** Entries provided follows **
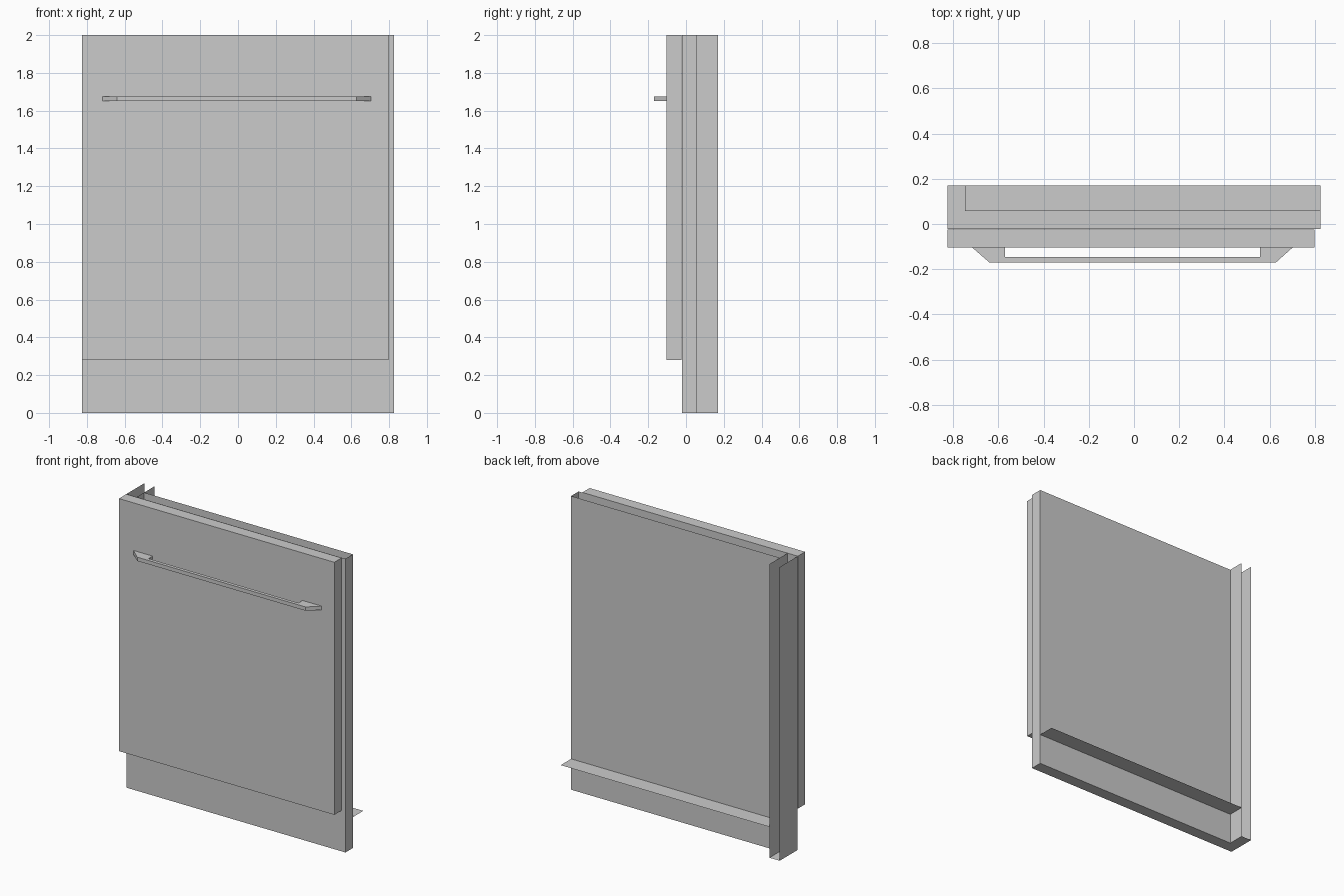
import bpy, bmesh

if "Cube" in bpy.data.objects:
    bpy.data.objects.remove(bpy.data.objects["Cube"])


def make_object(name, bm):
    mesh = bpy.data.meshes.new(name)
    bm.to_mesh(mesh)
    bm.free()
    obj = bpy.data.objects.new(name, mesh)
    bpy.context.collection.objects.link(obj)
    return obj


def prism(name, outline, z0, z1):
    """Solid made by extruding a plan outline upward."""
    bm = bmesh.new()
    face = bm.faces.new([bm.verts.new((x, y, z0)) for x, y in outline])
    ret = bmesh.ops.extrude_face_region(bm, geom=[face], use_keep_orig=True)
    top = [v for v in ret["geom"] if isinstance(v, bmesh.types.BMVert)]
    bmesh.ops.translate(bm, verts=top, vec=(0, 0, z1 - z0))
    bmesh.ops.recalc_face_normals(bm, faces=bm.faces)
    return make_object(name, bm)


def channel(name, path, z0, z1):
    """Thin sheet walls along a plan path, with a floor and an open top."""
    bm = bmesh.new()
    low = [bm.verts.new((x, y, z0)) for x, y in path]
    high = [bm.verts.new((x, y, z1)) for x, y in path]
    bm.faces.new(low)
    for i in range(len(path) - 1):
        bm.faces.new((low[i], low[i + 1], high[i + 1], high[i]))
    bmesh.ops.recalc_face_normals(bm, faces=bm.faces)
    return make_object(name, bm)


LEFT, INNER, RIGHT = -0.825, -0.748, 0.825
FRONT, MID, BACK = -0.022, 0.058, 0.17

# Door slab
prism("door", [(LEFT, -0.103), (0.798, -0.103), (0.798, -0.025), (LEFT, -0.025)], 0.28, 2.0)

# Bar handle with sloped ends and a finger opening
prism("handle", [(-0.717, -0.103), (-0.64, -0.17), (0.628, -0.17), (0.703, -0.103),
                 (0.558, -0.103), (0.558, -0.147), (-0.571, -0.147), (-0.571, -0.103)],
      1.65, 1.676)

# Left side channel, open at the rear
channel("side_channel", [(LEFT, BACK), (LEFT, FRONT), (INNER, FRONT), (INNER, BACK)], 0, 2.0)

# Body panel: front sheet, right edge and rear sheet
channel("body_panel", [(INNER, FRONT), (RIGHT, FRONT), (RIGHT, MID), (INNER, MID)], 0, 2.0)

# Rear ledge above the kick plate
bm = bmesh.new()
bm.faces.new([bm.verts.new((x, y, 0.21)) for x, y in
              ((INNER, MID), (RIGHT, MID), (RIGHT, BACK), (INNER, BACK))])
make_object("rear_ledge", bm)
** End of Entries provided **
__Task to complete__
Print exactly the lines from the one with "# Body panel: front" through the end of the data, inclusive.

__Response__
# Body panel: front sheet, right edge and rear sheet
channel("body_panel", [(INNER, FRONT), (RIGHT, FRONT), (RIGHT, MID), (INNER, MID)], 0, 2.0)

# Rear ledge above the kick plate
bm = bmesh.new()
bm.faces.new([bm.verts.new((x, y, 0.21)) for x, y in
              ((INNER, MID), (RIGHT, MID), (RIGHT, BACK), (INNER, BACK))])
make_object("rear_ledge", bm)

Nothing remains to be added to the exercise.